→ **Entries taken from a collection**:
####################
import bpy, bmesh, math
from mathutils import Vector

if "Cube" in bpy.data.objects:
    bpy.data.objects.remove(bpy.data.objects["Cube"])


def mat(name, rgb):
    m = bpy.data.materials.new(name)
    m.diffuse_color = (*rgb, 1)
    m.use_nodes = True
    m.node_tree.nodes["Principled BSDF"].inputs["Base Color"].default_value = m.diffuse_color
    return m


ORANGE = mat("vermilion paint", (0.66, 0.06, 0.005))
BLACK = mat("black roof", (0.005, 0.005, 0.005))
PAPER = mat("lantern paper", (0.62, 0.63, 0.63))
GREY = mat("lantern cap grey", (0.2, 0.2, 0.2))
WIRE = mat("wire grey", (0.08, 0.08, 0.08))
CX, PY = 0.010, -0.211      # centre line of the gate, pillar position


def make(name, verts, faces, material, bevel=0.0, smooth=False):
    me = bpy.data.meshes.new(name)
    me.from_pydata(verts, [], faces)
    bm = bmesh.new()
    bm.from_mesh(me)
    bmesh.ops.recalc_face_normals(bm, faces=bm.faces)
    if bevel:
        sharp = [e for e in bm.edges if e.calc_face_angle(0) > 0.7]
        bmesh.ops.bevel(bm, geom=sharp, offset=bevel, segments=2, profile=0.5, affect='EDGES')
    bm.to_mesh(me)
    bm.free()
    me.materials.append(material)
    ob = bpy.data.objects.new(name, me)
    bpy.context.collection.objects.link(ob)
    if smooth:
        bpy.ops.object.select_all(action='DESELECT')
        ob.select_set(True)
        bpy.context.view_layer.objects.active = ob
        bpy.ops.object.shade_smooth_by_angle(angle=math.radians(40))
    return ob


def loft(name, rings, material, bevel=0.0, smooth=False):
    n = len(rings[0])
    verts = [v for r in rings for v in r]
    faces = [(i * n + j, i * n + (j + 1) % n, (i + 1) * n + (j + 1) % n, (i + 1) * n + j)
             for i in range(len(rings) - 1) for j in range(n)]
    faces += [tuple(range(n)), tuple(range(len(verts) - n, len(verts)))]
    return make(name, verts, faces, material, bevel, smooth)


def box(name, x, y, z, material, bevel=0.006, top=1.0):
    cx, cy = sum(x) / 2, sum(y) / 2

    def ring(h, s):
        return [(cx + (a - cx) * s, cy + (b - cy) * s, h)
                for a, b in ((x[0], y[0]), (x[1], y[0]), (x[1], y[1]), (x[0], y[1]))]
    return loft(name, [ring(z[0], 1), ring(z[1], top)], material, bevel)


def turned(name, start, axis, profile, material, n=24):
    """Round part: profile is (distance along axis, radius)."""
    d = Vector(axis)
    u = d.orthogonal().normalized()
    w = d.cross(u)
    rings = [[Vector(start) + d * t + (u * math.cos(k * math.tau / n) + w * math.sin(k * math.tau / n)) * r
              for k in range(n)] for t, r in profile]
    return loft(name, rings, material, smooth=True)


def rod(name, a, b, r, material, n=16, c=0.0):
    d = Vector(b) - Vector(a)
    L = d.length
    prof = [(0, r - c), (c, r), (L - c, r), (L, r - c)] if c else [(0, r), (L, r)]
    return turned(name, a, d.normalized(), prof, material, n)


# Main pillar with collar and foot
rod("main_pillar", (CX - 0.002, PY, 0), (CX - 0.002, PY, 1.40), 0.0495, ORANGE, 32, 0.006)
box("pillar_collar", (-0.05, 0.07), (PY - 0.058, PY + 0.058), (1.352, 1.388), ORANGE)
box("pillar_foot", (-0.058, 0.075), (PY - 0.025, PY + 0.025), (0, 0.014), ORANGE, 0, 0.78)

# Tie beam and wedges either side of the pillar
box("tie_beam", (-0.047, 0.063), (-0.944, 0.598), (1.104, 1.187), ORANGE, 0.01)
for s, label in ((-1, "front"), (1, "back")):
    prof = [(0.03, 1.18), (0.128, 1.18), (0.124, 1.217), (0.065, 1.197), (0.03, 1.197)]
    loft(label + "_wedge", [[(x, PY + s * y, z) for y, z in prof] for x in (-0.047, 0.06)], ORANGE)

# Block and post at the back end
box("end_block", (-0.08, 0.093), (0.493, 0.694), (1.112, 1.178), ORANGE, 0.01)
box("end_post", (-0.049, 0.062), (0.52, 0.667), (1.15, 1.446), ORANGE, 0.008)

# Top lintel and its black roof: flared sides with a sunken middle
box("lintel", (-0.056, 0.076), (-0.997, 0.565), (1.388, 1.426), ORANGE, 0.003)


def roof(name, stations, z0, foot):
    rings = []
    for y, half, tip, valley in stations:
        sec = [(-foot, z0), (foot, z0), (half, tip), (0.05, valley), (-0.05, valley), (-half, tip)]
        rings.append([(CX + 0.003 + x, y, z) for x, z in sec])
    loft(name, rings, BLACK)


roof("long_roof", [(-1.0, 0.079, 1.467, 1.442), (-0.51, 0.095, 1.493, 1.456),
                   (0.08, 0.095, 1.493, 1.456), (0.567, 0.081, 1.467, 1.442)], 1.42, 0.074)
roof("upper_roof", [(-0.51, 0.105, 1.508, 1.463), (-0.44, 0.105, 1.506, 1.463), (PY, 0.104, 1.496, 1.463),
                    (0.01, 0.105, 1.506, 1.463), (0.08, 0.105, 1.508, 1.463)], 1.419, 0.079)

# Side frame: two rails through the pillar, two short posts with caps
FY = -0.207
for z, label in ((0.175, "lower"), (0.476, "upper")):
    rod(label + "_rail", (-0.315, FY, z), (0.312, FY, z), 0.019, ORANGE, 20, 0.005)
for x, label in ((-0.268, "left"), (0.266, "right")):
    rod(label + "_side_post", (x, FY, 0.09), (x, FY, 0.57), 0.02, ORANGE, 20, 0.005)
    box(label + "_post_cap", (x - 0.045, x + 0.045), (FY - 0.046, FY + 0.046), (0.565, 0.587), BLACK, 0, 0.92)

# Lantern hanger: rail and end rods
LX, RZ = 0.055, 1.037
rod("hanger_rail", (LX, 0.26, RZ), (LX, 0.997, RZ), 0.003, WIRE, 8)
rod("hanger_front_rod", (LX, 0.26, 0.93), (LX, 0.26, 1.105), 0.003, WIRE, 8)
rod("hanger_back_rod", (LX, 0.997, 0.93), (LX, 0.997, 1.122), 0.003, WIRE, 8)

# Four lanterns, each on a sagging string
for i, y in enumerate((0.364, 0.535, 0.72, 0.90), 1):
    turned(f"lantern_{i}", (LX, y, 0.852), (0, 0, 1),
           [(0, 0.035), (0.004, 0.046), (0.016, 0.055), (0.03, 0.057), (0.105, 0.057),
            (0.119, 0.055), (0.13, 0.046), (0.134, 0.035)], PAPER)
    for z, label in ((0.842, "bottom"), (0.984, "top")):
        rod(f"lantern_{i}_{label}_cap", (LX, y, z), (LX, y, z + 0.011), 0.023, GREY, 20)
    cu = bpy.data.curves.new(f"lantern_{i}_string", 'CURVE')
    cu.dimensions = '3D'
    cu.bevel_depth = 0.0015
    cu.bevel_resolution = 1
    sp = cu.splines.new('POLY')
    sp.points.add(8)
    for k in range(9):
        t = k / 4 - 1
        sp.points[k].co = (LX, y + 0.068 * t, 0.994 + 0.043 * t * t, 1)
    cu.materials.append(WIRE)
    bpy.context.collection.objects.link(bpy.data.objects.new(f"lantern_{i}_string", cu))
####################
→ **What you should do**: Copy out every entry exactly.

→ **The completed task**:
import bpy, bmesh, math
from mathutils import Vector

if "Cube" in bpy.data.objects:
    bpy.data.objects.remove(bpy.data.objects["Cube"])


def mat(name, rgb):
    m = bpy.data.materials.new(name)
    m.diffuse_color = (*rgb, 1)
    m.use_nodes = True
    m.node_tree.nodes["Principled BSDF"].inputs["Base Color"].default_value = m.diffuse_color
    return m


ORANGE = mat("vermilion paint", (0.66, 0.06, 0.005))
BLACK = mat("black roof", (0.005, 0.005, 0.005))
PAPER = mat("lantern paper", (0.62, 0.63, 0.63))
GREY = mat("lantern cap grey", (0.2, 0.2, 0.2))
WIRE = mat("wire grey", (0.08, 0.08, 0.08))
CX, PY = 0.010, -0.211      # centre line of the gate, pillar position


def make(name, verts, faces, material, bevel=0.0, smooth=False):
    me = bpy.data.meshes.new(name)
    me.from_pydata(verts, [], faces)
    bm = bmesh.new()
    bm.from_mesh(me)
    bmesh.ops.recalc_face_normals(bm, faces=bm.faces)
    if bevel:
        sharp = [e for e in bm.edges if e.calc_face_angle(0) > 0.7]
        bmesh.ops.bevel(bm, geom=sharp, offset=bevel, segments=2, profile=0.5, affect='EDGES')
    bm.to_mesh(me)
    bm.free()
    me.materials.append(material)
    ob = bpy.data.objects.new(name, me)
    bpy.context.collection.objects.link(ob)
    if smooth:
        bpy.ops.object.select_all(action='DESELECT')
        ob.select_set(True)
        bpy.context.view_layer.objects.active = ob
        bpy.ops.object.shade_smooth_by_angle(angle=math.radians(40))
    return ob


def loft(name, rings, material, bevel=0.0, smooth=False):
    n = len(rings[0])
    verts = [v for r in rings for v in r]
    faces = [(i * n + j, i * n + (j + 1) % n, (i + 1) * n + (j + 1) % n, (i + 1) * n + j)
             for i in range(len(rings) - 1) for j in range(n)]
    faces += [tuple(range(n)), tuple(range(len(verts) - n, len(verts)))]
    return make(name, verts, faces, material, bevel, smooth)


def box(name, x, y, z, material, bevel=0.006, top=1.0):
    cx, cy = sum(x) / 2, sum(y) / 2

    def ring(h, s):
        return [(cx + (a - cx) * s, cy + (b - cy) * s, h)
                for a, b in ((x[0], y[0]), (x[1], y[0]), (x[1], y[1]), (x[0], y[1]))]
    return loft(name, [ring(z[0], 1), ring(z[1], top)], material, bevel)


def turned(name, start, axis, profile, material, n=24):
    """Round part: profile is (distance along axis, radius)."""
    d = Vector(axis)
    u = d.orthogonal().normalized()
    w = d.cross(u)
    rings = [[Vector(start) + d * t + (u * math.cos(k * math.tau / n) + w * math.sin(k * math.tau / n)) * r
              for k in range(n)] for t, r in profile]
    return loft(name, rings, material, smooth=True)


def rod(name, a, b, r, material, n=16, c=0.0):
    d = Vector(b) - Vector(a)
    L = d.length
    prof = [(0, r - c), (c, r), (L - c, r), (L, r - c)] if c else [(0, r), (L, r)]
    return turned(name, a, d.normalized(), prof, material, n)


# Main pillar with collar and foot
rod("main_pillar", (CX - 0.002, PY, 0), (CX - 0.002, PY, 1.40), 0.0495, ORANGE, 32, 0.006)
box("pillar_collar", (-0.05, 0.07), (PY - 0.058, PY + 0.058), (1.352, 1.388), ORANGE)
box("pillar_foot", (-0.058, 0.075), (PY - 0.025, PY + 0.025), (0, 0.014), ORANGE, 0, 0.78)

# Tie beam and wedges either side of the pillar
box("tie_beam", (-0.047, 0.063), (-0.944, 0.598), (1.104, 1.187), ORANGE, 0.01)
for s, label in ((-1, "front"), (1, "back")):
    prof = [(0.03, 1.18), (0.128, 1.18), (0.124, 1.217), (0.065, 1.197), (0.03, 1.197)]
    loft(label + "_wedge", [[(x, PY + s * y, z) for y, z in prof] for x in (-0.047, 0.06)], ORANGE)

# Block and post at the back end
box("end_block", (-0.08, 0.093), (0.493, 0.694), (1.112, 1.178), ORANGE, 0.01)
box("end_post", (-0.049, 0.062), (0.52, 0.667), (1.15, 1.446), ORANGE, 0.008)

# Top lintel and its black roof: flared sides with a sunken middle
box("lintel", (-0.056, 0.076), (-0.997, 0.565), (1.388, 1.426), ORANGE, 0.003)


def roof(name, stations, z0, foot):
    rings = []
    for y, half, tip, valley in stations:
        sec = [(-foot, z0), (foot, z0), (half, tip), (0.05, valley), (-0.05, valley), (-half, tip)]
        rings.append([(CX + 0.003 + x, y, z) for x, z in sec])
    loft(name, rings, BLACK)


roof("long_roof", [(-1.0, 0.079, 1.467, 1.442), (-0.51, 0.095, 1.493, 1.456),
                   (0.08, 0.095, 1.493, 1.456), (0.567, 0.081, 1.467, 1.442)], 1.42, 0.074)
roof("upper_roof", [(-0.51, 0.105, 1.508, 1.463), (-0.44, 0.105, 1.506, 1.463), (PY, 0.104, 1.496, 1.463),
                    (0.01, 0.105, 1.506, 1.463), (0.08, 0.105, 1.508, 1.463)], 1.419, 0.079)

# Side frame: two rails through the pillar, two short posts with caps
FY = -0.207
for z, label in ((0.175, "lower"), (0.476, "upper")):
    rod(label + "_rail", (-0.315, FY, z), (0.312, FY, z), 0.019, ORANGE, 20, 0.005)
for x, label in ((-0.268, "left"), (0.266, "right")):
    rod(label + "_side_post", (x, FY, 0.09), (x, FY, 0.57), 0.02, ORANGE, 20, 0.005)
    box(label + "_post_cap", (x - 0.045, x + 0.045), (FY - 0.046, FY + 0.046), (0.565, 0.587), BLACK, 0, 0.92)

# Lantern hanger: rail and end rods
LX, RZ = 0.055, 1.037
rod("hanger_rail", (LX, 0.26, RZ), (LX, 0.997, RZ), 0.003, WIRE, 8)
rod("hanger_front_rod", (LX, 0.26, 0.93), (LX, 0.26, 1.105), 0.003, WIRE, 8)
rod("hanger_back_rod", (LX, 0.997, 0.93), (LX, 0.997, 1.122), 0.003, WIRE, 8)

# Four lanterns, each on a sagging string
for i, y in enumerate((0.364, 0.535, 0.72, 0.90), 1):
    turned(f"lantern_{i}", (LX, y, 0.852), (0, 0, 1),
           [(0, 0.035), (0.004, 0.046), (0.016, 0.055), (0.03, 0.057), (0.105, 0.057),
            (0.119, 0.055), (0.13, 0.046), (0.134, 0.035)], PAPER)
    for z, label in ((0.842, "bottom"), (0.984, "top")):
        rod(f"lantern_{i}_{label}_cap", (LX, y, z), (LX, y, z + 0.011), 0.023, GREY, 20)
    cu = bpy.data.curves.new(f"lantern_{i}_string", 'CURVE')
    cu.dimensions = '3D'
    cu.bevel_depth = 0.0015
    cu.bevel_resolution = 1
    sp = cu.splines.new('POLY')
    sp.points.add(8)
    for k in range(9):
        t = k / 4 - 1
        sp.points[k].co = (LX, y + 0.068 * t, 0.994 + 0.043 * t * t, 1)
    cu.materials.append(WIRE)
    bpy.context.collection.objects.link(bpy.data.objects.new(f"lantern_{i}_string", cu))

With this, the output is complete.